◆ ABOUT THIS TASK ◆
Search the entries for the word "inner". Copy every line where it turns up.

◆ SOURCE MATERIAL ◆
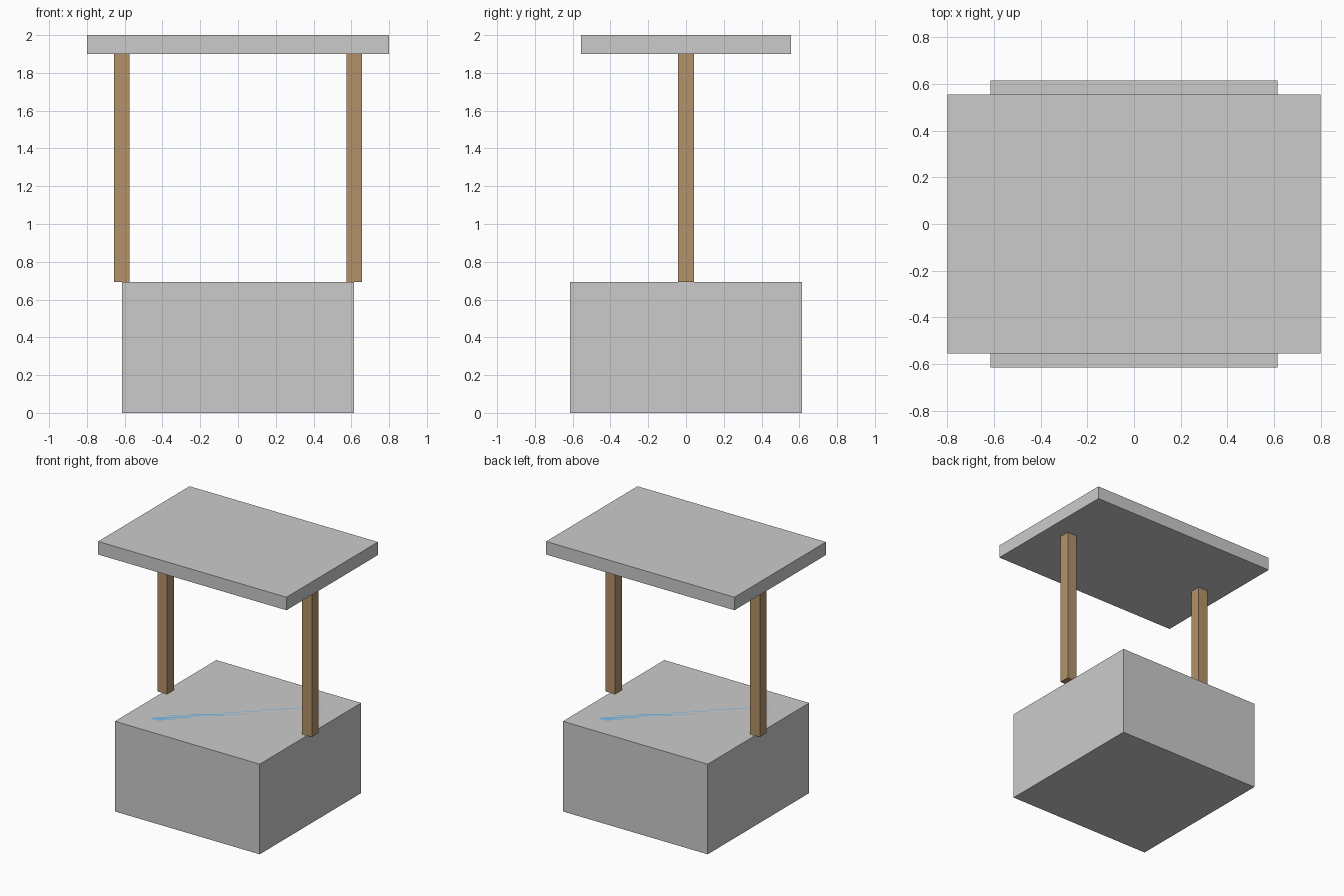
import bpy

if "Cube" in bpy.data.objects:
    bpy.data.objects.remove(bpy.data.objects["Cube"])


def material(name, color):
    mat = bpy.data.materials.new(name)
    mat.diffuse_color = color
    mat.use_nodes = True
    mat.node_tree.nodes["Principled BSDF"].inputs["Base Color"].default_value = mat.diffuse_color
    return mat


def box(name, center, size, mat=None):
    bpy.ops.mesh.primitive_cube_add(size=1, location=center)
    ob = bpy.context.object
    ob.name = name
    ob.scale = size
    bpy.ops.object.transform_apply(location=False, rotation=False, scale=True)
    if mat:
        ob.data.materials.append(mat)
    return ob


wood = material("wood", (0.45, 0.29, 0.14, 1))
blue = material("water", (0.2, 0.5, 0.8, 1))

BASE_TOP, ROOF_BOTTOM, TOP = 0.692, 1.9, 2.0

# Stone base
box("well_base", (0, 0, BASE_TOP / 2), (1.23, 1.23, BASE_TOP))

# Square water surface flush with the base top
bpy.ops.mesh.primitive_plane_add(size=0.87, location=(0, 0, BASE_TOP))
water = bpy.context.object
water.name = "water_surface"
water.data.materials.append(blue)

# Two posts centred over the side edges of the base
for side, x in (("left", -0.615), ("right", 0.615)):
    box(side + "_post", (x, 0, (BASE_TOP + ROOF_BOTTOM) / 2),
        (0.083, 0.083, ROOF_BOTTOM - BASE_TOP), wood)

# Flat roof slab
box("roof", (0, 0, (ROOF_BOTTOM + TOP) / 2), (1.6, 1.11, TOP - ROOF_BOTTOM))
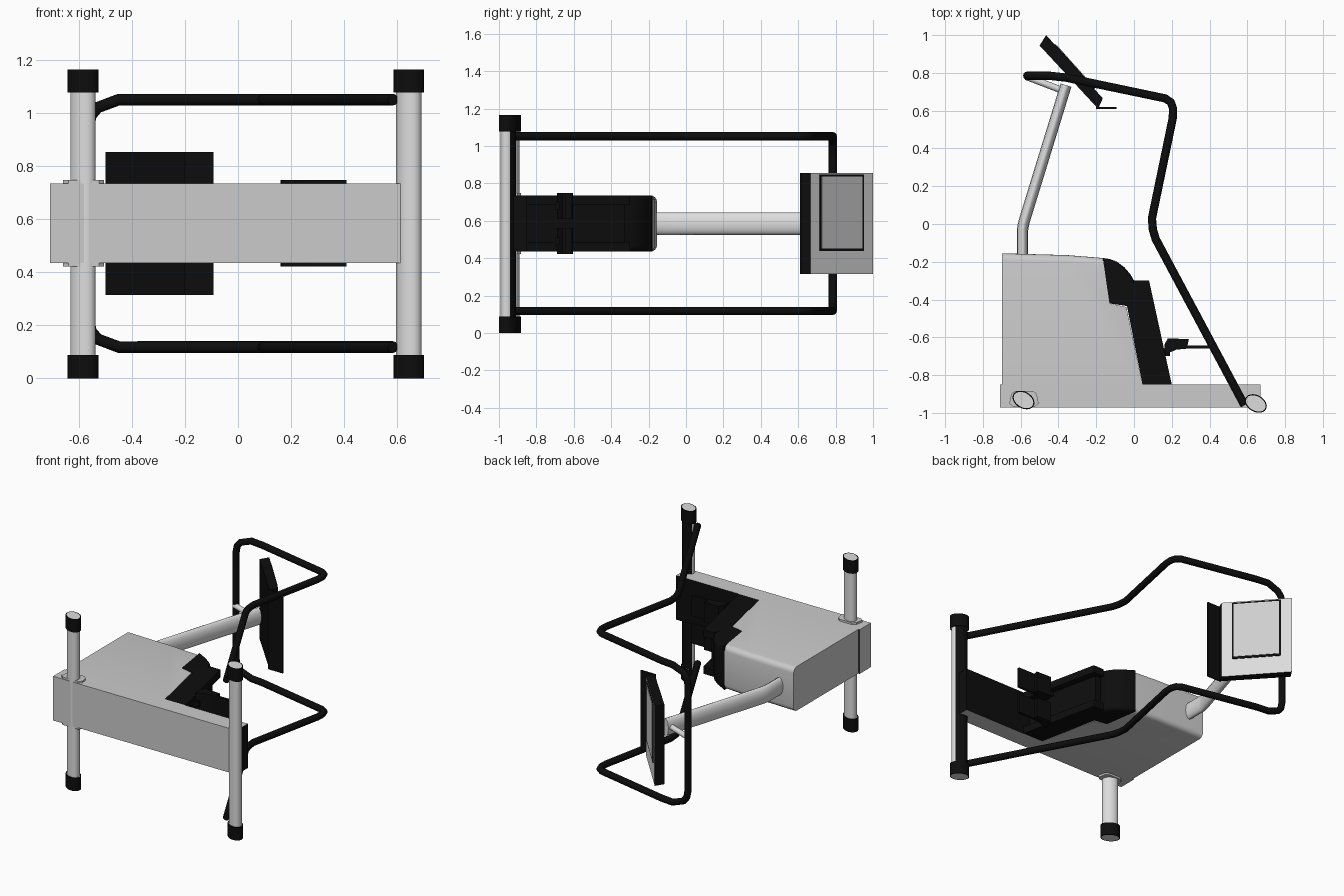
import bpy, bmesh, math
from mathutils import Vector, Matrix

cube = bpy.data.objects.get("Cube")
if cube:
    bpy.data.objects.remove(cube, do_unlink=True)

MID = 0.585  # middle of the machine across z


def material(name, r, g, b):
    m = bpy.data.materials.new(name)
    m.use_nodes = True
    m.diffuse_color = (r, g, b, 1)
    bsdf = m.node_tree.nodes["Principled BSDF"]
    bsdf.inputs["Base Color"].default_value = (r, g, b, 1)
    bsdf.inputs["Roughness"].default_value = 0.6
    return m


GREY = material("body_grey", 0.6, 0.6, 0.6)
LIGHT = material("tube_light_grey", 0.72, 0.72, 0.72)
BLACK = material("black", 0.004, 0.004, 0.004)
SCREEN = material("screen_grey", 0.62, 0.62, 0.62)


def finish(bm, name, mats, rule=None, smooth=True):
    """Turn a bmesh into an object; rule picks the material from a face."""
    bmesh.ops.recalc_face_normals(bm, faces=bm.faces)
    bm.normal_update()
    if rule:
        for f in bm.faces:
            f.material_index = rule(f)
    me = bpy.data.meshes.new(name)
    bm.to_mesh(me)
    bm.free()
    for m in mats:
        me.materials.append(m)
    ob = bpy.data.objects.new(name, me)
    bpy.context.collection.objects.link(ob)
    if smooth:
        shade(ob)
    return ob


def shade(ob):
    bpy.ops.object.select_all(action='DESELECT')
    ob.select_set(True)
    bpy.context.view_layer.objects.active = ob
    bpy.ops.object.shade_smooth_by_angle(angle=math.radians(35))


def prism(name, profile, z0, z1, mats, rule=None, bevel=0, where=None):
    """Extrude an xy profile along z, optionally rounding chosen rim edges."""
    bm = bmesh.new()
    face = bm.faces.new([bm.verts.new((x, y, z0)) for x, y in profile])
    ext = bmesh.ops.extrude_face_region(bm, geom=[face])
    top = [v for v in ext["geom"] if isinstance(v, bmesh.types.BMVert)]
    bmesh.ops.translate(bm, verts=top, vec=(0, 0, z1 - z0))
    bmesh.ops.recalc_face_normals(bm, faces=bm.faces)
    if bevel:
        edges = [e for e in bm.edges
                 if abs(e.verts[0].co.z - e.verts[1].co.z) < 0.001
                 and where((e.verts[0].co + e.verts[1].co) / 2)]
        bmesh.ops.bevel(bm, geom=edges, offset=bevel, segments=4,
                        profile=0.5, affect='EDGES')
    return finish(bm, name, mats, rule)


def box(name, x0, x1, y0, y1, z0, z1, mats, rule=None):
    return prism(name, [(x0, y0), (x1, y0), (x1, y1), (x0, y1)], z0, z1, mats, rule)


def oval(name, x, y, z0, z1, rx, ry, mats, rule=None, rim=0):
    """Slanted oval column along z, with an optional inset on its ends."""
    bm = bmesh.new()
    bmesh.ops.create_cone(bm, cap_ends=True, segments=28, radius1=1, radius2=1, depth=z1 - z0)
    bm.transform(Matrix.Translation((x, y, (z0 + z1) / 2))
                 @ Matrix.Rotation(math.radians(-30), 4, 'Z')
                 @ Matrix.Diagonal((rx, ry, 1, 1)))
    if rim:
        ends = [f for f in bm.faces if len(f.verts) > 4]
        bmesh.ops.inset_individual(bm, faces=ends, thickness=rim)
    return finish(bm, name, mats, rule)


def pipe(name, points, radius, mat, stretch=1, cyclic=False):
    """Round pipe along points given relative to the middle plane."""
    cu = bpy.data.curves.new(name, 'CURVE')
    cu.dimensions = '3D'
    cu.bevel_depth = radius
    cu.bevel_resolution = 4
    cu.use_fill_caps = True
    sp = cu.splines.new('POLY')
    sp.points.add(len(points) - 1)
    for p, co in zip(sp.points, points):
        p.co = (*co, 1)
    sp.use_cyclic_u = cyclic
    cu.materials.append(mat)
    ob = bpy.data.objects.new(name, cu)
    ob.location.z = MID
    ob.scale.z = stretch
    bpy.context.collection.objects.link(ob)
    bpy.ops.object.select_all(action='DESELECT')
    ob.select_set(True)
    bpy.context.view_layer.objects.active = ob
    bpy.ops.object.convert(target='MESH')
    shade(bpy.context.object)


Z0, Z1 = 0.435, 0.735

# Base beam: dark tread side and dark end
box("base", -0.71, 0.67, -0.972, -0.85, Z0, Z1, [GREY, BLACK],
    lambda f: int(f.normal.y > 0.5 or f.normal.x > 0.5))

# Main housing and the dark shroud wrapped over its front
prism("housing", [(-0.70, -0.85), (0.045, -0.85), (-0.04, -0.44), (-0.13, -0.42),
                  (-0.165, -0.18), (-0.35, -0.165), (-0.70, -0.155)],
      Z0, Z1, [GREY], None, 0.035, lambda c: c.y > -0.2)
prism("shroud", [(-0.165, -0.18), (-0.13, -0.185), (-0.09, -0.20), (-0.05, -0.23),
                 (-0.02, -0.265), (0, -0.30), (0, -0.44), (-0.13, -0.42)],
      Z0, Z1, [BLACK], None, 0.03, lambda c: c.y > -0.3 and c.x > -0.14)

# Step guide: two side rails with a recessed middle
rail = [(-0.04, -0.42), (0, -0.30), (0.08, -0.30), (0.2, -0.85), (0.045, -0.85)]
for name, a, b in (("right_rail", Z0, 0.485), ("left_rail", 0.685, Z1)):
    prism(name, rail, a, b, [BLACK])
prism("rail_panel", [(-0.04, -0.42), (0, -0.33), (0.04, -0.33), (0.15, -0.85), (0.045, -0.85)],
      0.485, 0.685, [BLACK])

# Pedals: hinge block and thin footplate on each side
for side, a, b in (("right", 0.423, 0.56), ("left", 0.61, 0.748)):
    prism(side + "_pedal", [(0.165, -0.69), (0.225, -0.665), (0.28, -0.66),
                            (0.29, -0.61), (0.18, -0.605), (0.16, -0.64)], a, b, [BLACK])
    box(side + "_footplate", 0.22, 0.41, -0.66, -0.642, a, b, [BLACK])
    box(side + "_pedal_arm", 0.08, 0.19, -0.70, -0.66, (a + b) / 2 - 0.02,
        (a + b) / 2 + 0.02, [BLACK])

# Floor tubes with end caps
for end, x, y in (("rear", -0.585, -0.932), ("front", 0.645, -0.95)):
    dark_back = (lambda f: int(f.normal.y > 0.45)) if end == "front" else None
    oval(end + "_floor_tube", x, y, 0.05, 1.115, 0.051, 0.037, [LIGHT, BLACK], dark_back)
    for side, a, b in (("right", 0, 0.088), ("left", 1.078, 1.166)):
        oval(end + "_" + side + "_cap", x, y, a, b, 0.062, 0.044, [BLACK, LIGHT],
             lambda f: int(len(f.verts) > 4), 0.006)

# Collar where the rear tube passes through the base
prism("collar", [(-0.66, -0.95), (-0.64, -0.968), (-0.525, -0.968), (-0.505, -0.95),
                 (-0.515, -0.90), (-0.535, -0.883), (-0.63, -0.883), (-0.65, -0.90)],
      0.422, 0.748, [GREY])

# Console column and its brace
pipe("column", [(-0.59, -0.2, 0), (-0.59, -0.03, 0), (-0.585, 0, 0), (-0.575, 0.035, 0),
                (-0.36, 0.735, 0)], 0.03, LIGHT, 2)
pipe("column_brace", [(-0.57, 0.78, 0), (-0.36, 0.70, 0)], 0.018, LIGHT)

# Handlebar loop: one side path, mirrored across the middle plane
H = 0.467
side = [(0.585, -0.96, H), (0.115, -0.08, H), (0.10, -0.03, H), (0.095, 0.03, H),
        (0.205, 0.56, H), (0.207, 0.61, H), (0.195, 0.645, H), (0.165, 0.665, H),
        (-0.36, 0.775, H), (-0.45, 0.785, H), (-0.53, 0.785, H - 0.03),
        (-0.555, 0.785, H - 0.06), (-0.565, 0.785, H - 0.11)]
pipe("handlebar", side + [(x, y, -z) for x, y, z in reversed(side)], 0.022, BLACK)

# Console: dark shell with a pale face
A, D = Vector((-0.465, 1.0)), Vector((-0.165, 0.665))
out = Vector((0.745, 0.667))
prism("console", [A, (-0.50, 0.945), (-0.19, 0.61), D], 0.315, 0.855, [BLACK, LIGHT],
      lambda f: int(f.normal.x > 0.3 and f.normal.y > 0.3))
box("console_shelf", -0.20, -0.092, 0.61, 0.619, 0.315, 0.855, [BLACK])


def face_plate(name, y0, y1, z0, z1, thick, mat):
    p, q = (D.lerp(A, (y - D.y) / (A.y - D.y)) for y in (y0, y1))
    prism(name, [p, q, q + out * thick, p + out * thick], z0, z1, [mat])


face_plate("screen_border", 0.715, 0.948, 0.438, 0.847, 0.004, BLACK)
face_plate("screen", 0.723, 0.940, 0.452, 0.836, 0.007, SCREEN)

==

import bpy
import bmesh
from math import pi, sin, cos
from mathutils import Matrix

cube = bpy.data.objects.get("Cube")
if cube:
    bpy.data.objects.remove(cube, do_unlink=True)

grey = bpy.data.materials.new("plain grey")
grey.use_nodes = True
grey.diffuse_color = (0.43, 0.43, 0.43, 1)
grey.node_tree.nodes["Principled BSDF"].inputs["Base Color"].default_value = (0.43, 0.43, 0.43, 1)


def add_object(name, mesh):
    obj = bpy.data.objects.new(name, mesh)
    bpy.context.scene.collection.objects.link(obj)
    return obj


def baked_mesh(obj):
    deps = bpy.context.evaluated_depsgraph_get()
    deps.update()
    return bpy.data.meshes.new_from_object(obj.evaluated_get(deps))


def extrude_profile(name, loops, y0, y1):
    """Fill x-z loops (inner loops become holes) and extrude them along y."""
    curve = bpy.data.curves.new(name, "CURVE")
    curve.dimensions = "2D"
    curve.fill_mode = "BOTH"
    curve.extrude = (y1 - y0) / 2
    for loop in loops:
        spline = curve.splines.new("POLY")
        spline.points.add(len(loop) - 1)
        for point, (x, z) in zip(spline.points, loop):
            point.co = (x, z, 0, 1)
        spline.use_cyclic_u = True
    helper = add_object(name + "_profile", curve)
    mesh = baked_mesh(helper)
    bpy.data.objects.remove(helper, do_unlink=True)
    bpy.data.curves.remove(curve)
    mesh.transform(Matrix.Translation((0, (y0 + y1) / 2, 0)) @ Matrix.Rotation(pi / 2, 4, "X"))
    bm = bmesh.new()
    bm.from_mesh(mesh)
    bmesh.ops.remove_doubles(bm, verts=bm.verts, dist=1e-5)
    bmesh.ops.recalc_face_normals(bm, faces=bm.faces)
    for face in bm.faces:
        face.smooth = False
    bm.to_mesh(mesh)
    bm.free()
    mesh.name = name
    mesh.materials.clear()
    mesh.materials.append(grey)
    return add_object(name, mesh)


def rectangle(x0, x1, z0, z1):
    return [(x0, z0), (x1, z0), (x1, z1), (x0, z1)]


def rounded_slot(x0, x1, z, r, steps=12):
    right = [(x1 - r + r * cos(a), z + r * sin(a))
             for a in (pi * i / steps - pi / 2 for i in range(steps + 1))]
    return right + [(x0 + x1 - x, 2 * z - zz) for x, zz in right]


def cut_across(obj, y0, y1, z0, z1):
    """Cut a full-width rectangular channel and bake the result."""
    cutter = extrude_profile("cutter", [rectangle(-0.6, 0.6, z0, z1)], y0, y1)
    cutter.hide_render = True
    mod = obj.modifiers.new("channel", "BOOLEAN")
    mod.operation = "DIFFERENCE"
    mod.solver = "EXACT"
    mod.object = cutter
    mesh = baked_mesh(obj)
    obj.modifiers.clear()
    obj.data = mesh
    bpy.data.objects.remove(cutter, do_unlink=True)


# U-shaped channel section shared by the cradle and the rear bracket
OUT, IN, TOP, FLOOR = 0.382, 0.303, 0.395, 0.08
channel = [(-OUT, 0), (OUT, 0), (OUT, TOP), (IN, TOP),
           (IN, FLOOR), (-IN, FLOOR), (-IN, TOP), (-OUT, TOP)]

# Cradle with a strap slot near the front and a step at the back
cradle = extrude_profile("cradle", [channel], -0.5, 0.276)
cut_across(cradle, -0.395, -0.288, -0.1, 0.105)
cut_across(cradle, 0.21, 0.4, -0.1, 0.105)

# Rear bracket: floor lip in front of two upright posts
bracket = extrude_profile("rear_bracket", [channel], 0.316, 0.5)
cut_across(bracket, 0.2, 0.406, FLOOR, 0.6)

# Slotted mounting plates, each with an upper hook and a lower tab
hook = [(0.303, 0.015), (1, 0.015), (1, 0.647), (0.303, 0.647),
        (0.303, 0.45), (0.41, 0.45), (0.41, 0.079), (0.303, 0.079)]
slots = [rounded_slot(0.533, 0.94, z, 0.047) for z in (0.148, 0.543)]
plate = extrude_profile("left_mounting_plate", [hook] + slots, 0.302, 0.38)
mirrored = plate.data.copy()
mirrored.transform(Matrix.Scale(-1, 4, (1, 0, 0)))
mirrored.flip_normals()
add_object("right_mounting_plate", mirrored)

--

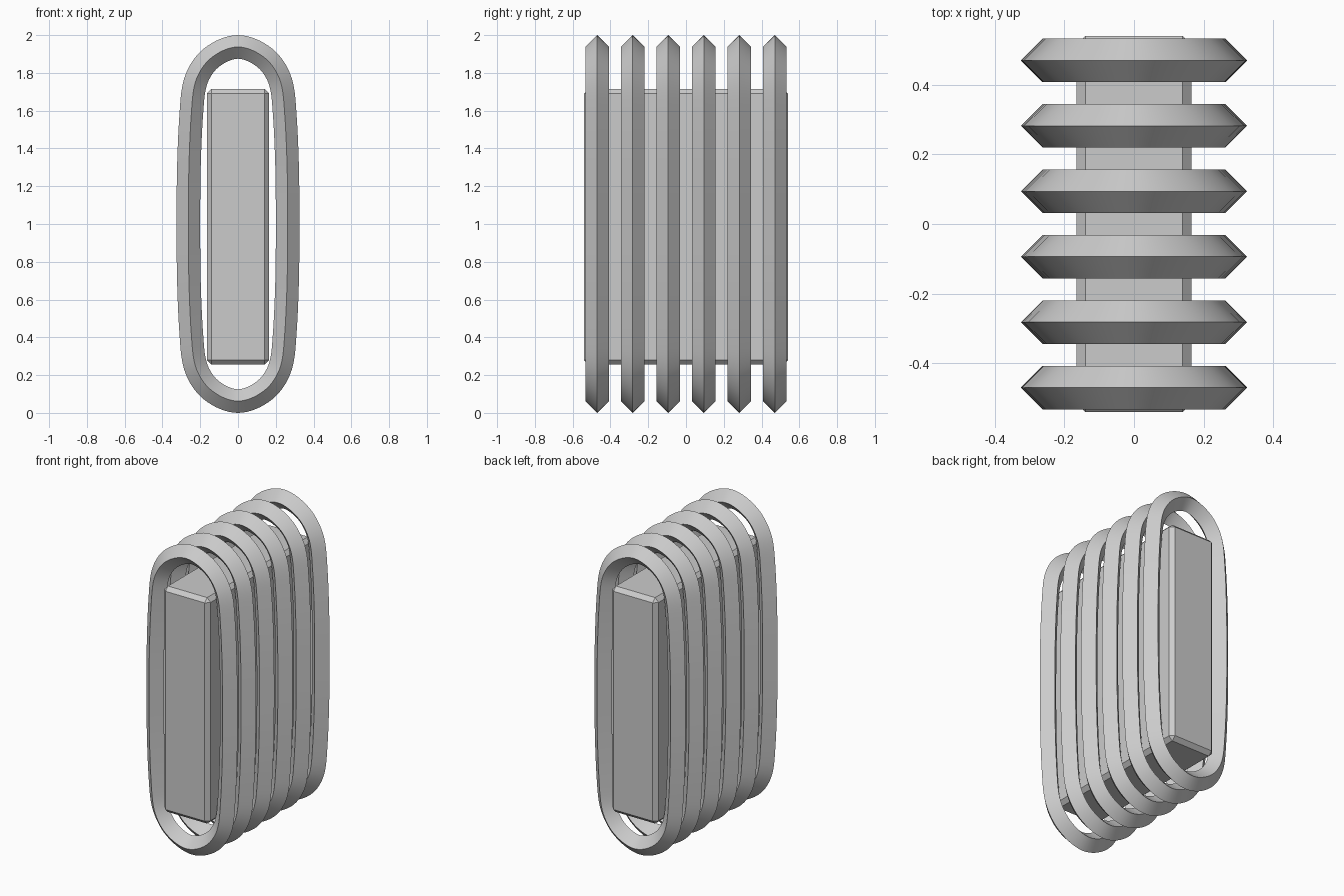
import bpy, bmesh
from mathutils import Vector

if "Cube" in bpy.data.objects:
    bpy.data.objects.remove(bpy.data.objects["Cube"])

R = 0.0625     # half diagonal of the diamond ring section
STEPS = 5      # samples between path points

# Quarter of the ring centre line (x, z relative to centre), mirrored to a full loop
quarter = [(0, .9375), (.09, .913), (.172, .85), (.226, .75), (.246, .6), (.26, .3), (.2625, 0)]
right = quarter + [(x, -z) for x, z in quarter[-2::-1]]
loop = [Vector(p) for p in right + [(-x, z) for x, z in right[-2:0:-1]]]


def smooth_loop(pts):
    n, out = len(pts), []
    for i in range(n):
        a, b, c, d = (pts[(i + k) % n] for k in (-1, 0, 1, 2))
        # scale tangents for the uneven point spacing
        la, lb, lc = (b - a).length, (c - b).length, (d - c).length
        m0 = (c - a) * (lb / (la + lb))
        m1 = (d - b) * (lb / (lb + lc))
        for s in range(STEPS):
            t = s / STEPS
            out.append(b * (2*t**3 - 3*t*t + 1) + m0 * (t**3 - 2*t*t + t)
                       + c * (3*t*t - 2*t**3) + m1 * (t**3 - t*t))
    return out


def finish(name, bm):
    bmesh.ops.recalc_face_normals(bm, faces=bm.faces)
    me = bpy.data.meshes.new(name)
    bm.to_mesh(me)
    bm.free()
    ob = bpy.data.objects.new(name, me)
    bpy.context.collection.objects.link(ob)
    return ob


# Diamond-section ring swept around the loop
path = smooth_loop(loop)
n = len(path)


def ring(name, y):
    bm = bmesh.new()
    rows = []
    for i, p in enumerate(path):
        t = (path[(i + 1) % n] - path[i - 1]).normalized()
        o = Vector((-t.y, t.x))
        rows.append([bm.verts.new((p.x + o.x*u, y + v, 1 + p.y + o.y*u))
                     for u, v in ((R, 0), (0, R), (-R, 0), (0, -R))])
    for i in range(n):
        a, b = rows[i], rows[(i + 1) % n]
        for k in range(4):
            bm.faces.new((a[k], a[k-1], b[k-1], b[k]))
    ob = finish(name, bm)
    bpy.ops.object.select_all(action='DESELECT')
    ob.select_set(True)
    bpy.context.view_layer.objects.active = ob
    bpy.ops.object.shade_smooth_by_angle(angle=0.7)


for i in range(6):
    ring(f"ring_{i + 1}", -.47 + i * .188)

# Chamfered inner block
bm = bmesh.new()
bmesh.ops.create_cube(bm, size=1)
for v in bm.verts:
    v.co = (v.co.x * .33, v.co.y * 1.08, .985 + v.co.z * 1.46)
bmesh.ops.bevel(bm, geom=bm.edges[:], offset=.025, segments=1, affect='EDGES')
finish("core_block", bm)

◆ TASK RESPONSE ◆
    """Fill x-z loops (inner loops become holes) and extrude them along y."""
# Chamfered inner block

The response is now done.